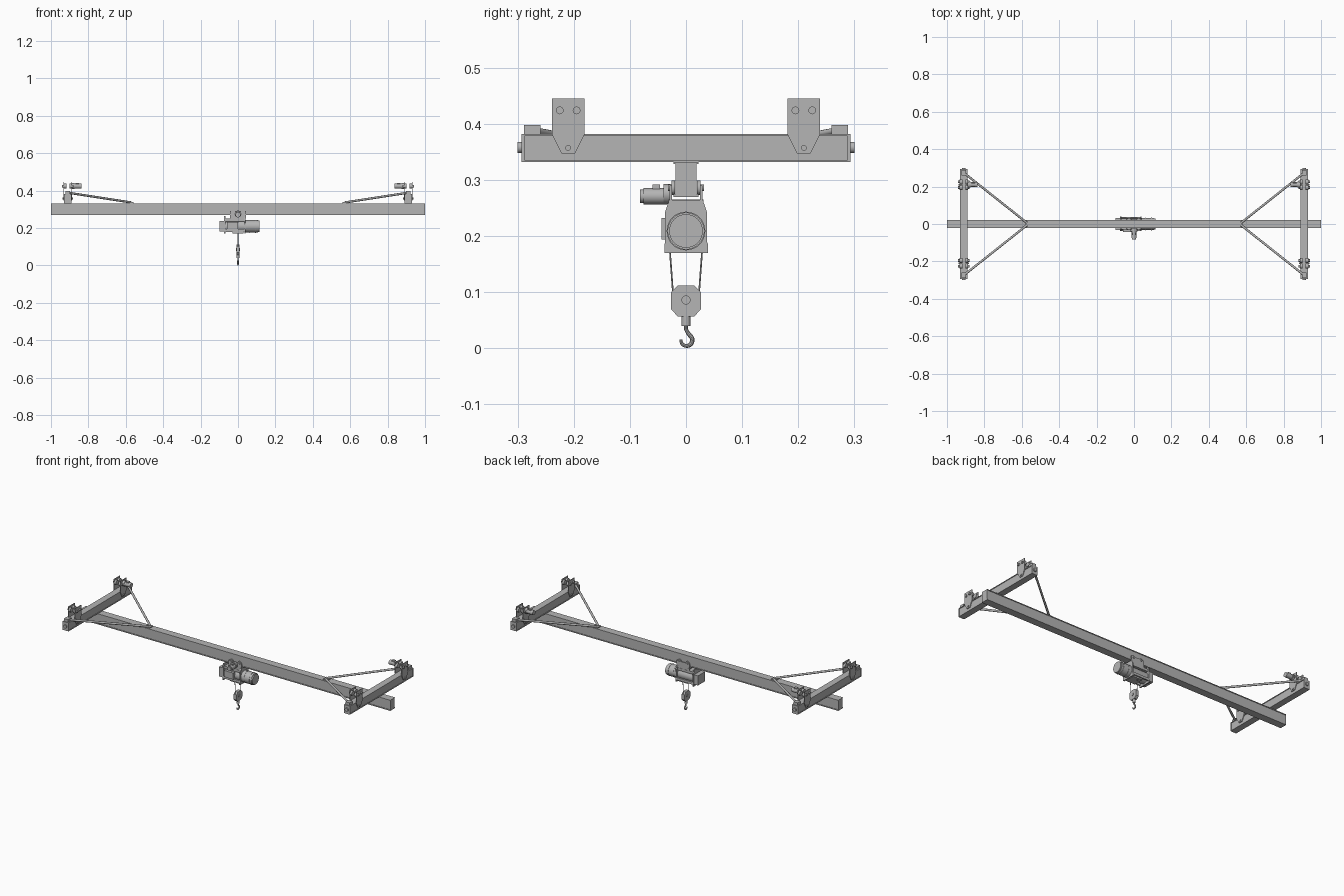
import bpy, bmesh, math
from mathutils import Vector

if "Cube" in bpy.data.objects:
    bpy.data.objects.remove(bpy.data.objects["Cube"])

steel = bpy.data.materials.new("steel grey")
steel.diffuse_color = (0.46, 0.46, 0.46, 1)
steel.use_nodes = True
steel.node_tree.nodes["Principled BSDF"].inputs["Base Color"].default_value = steel.diffuse_color


def finish(name, bm, smooth=False):
    bmesh.ops.recalc_face_normals(bm, faces=bm.faces)
    me = bpy.data.meshes.new(name)
    bm.to_mesh(me)
    bm.free()
    me.materials.append(steel)
    ob = bpy.data.objects.new(name, me)
    bpy.context.collection.objects.link(ob)
    if smooth:
        bpy.ops.object.select_all(action='DESELECT')
        bpy.context.view_layer.objects.active = ob
        ob.select_set(True)
        bpy.ops.object.shade_smooth_by_angle(angle=math.radians(35))
    return ob


def box(name, x, y, z):
    """Box from (min, max) pairs."""
    x, y, z = sorted(x), sorted(y), sorted(z)
    bm = bmesh.new()
    bmesh.ops.create_cube(bm, size=1)
    for v in bm.verts:
        v.co = [r[0] if c < 0 else r[1] for c, r in zip(v.co, (x, y, z))]
    return finish(name, bm)


def rod(name, a, b, r, n=20):
    """Cylinder between two points."""
    a, b = Vector(a), Vector(b)
    bm = bmesh.new()
    bmesh.ops.create_cone(bm, cap_ends=True, segments=n, radius1=r, radius2=r, depth=(b - a).length)
    rot = (b - a).to_track_quat('Z', 'Y')
    for v in bm.verts:
        v.co = rot @ v.co + (a + b) / 2
    return finish(name, bm, True)


def prism(name, yz, x0, x1):
    """Profile in the y-z plane extruded along x."""
    bm = bmesh.new()
    f = bm.faces.new([bm.verts.new((x0, y, z)) for y, z in yz])
    new = bmesh.ops.extrude_face_region(bm, geom=[f])["geom"]
    for v in new:
        if isinstance(v, bmesh.types.BMVert):
            v.co.x = x1
    return finish(name, bm)


# Main girder: box web with flange plates
box("girder_web", (-1, 1), (-.019, .019), (.274, .329))
box("girder_top_flange", (-1, 1), (-.022, .022), (.328, .332))
box("girder_bottom_flange", (-1, 1), (-.022, .022), (.270, .275))

for sx in (-1, 1):
    cx = sx * .91
    # End carriage
    box("carriage_web", (cx - .016, cx + .016), (-.291, .291), (.335, .379))
    for z in (.332, .378):
        box("carriage_flange", (cx - .019, cx + .019), (-.291, .291), (z, z + .004))
    for sy in (-1, 1):
        cy = sy * .21
        box("carriage_end_plate", (cx - .019, cx + .019), (sy * .288, sy * .293), (.332, .382))
        rod("buffer", (cx, sy * .29, .358), (cx, sy * .3, .358), .010)
        # Suspension plates with wheels and pivot pin
        prof = [(cy - .029, .445), (cy - .029, .381), (cy - .012, .347),
                (cy + .012, .347), (cy + .029, .381), (cy + .029, .445)]
        for s in (-1, 1):
            prism("suspension_plate", prof, cx + s * .019, cx + s * .023)
            for dy in (-.015, .015):
                rod("wheel", (cx + s * .008, cy + dy, .424), (cx + s * .019, cy + dy, .424), .013)
                rod("wheel_hub", (cx + s * .022, cy + dy, .424), (cx + s * .030, cy + dy, .424), .007, 12)
        rod("pivot_pin", (cx - .027, cy, .357), (cx + .027, cy, .357), .005, 12)
        # Diagonal brace and its brackets
        by = sy * .274
        box("brace_bracket", (cx - .013, cx + .013), (sy * .259, sy * .289), (.382, .398))
        rod("brace", (cx, by, .389), (sx * .572, sy * .006, .337), .006, 12)
    box("brace_gusset", (sx * .560, sx * .590), (-.016, .016), (.332, .338))
    # Travel drive on the inner side
    ix = cx - sx * .022
    rod("drive_gearbox", (ix, .21, .424), (ix - sx * .014, .21, .424), .016)
    rod("drive_motor", (ix - sx * .013, .21, .424), (ix - sx * .052, .21, .424), .0135)
    box("drive_terminal_box", (ix - sx * .02, ix - sx * .038), (.202, .218), (.43, .441))

# Trolley hugging the girder
for s in (-1, 1):
    box("trolley_plate", (-.042, .042), (s * .025, s * .029), (.250, .290))
    for x in (-.026, .026):
        rod("trolley_wheel", (x, s * .020, .286), (x, s * .026, .286), .013)
        rod("trolley_wheel_hub", (x, s * .026, .286), (x, s * .032, .286), .006, 12)
for x in (-.036, .036):
    rod("trolley_tie_bar", (x, -.031, .260), (x, .031, .260), .005, 12)

# Trolley travel motor
rod("trolley_motor", (0, -.034, .271), (0, -.076, .271), .0145)
rod("trolley_motor_cap", (0, -.075, .271), (0, -.082, .271), .012)
rod("trolley_gearbox", (0, -.028, .275), (0, -.040, .275), .018)
box("trolley_terminal_box", (-.008, .008), (-.060, -.046), (.284, .292))

# Hoist body, gearbox and motor
body = [(-.038, .170), (.039, .170), (.039, .186), (.037, .190), (.037, .244),
        (.030, .264), (-.030, .264), (-.037, .244), (-.037, .190), (-.038, .186)]
for x0, x1 in ((-.075, -.068), (.034, .041)):
    prism("hoist_end_frame", body, x0, x1)
rod("hoist_drum", (-.070, 0, .209), (.036, 0, .209), .031, 32)
box("hoist_top_cover", (-.070, .036), (-.030, .030), (.236, .250))
for s in (-1, 1):
    box("hoist_side_rail", (-.070, .036), (s * .029, s * .037), (.180, .194))
box("hoist_base", (-.030, .030), (-.030, .030), (.172, .186))
box("hoist_gearbox", (-.100, -.074), (-.033, .033), (.182, .238))
box("hoist_control_box", (-.060, .000), (-.044, -.030), (.194, .232))
rod("hoist_motor", (.040, 0, .209), (.108, 0, .209), .033, 32)
rod("hoist_motor_cap", (.107, 0, .209), (.114, 0, .209), .030, 32)
for x in (.058, .092):
    rod("hoist_motor_band", (x, 0, .209), (x + .004, 0, .209), .0345, 32)

# Ropes and hook block
for s in (-1, 1):
    rod("rope", (0, s * .029, .178), (0, s * .023, .095), .0015, 8)
block = [(-.027, .070), (-.015, .057), (.015, .057), (.027, .070),
         (.027, .100), (.015, .112), (-.015, .112), (-.027, .100)]
prism("hook_block", block, -.009, .009)
rod("block_axle", (-.012, 0, .086), (.012, 0, .086), .008)
rod("hook_neck", (0, 0, .040), (0, 0, .058), .008)

# Hook: swept tube narrowing to its tip
cu = bpy.data.curves.new("hook", 'CURVE')
cu.dimensions, cu.bevel_depth, cu.bevel_resolution, cu.use_fill_caps = '3D', .0042, 3, True
pts = [(0, .042, .9), (0, .034, .9), (.003, .028, .9)]
for i in range(13):
    a = math.radians(55 - i * 20)
    pts.append((.001 + .0103 * math.cos(a), .0145 + .0103 * math.sin(a), 1 - .05 * max(0, i - 5)))
sp = cu.splines.new('POLY')
sp.points.add(len(pts) - 1)
for p, (y, z, r) in zip(sp.points, pts):
    p.co, p.radius = (0, y, z, 1), r
cu.materials.append(steel)
hook = bpy.data.objects.new("hook", cu)
bpy.context.collection.objects.link(hook)
bpy.ops.object.select_all(action='DESELECT')
bpy.context.view_layer.objects.active = hook
hook.select_set(True)
bpy.ops.object.convert(target='MESH')
bpy.ops.object.shade_smooth_by_angle(angle=math.radians(35))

- - - - - - -

* _TASK INSTRUCTIONS_
An exact copy of the lines above between the line holding "bmesh.ops.recalc_face_normals(bm, faces=bm.faces)" and the line holding "(-.022, .022), (.270, .275))", inclusive, is the whole answer.

* _REPLY_
    bmesh.ops.recalc_face_normals(bm, faces=bm.faces)
    me = bpy.data.meshes.new(name)
    bm.to_mesh(me)
    bm.free()
    me.materials.append(steel)
    ob = bpy.data.objects.new(name, me)
    bpy.context.collection.objects.link(ob)
    if smooth:
        bpy.ops.object.select_all(action='DESELECT')
        bpy.context.view_layer.objects.active = ob
        ob.select_set(True)
        bpy.ops.object.shade_smooth_by_angle(angle=math.radians(35))
    return ob


def box(name, x, y, z):
    """Box from (min, max) pairs."""
    x, y, z = sorted(x), sorted(y), sorted(z)
    bm = bmesh.new()
    bmesh.ops.create_cube(bm, size=1)
    for v in bm.verts:
        v.co = [r[0] if c < 0 else r[1] for c, r in zip(v.co, (x, y, z))]
    return finish(name, bm)


def rod(name, a, b, r, n=20):
    """Cylinder between two points."""
    a, b = Vector(a), Vector(b)
    bm = bmesh.new()
    bmesh.ops.create_cone(bm, cap_ends=True, segments=n, radius1=r, radius2=r, depth=(b - a).length)
    rot = (b - a).to_track_quat('Z', 'Y')
    for v in bm.verts:
        v.co = rot @ v.co + (a + b) / 2
    return finish(name, bm, True)


def prism(name, yz, x0, x1):
    """Profile in the y-z plane extruded along x."""
    bm = bmesh.new()
    f = bm.faces.new([bm.verts.new((x0, y, z)) for y, z in yz])
    new = bmesh.ops.extrude_face_region(bm, geom=[f])["geom"]
    for v in new:
        if isinstance(v, bmesh.types.BMVert):
            v.co.x = x1
    return finish(name, bm)


# Main girder: box web with flange plates
box("girder_web", (-1, 1), (-.019, .019), (.274, .329))
box("girder_top_flange", (-1, 1), (-.022, .022), (.328, .332))
box("girder_bottom_flange", (-1, 1), (-.022, .022), (.270, .275))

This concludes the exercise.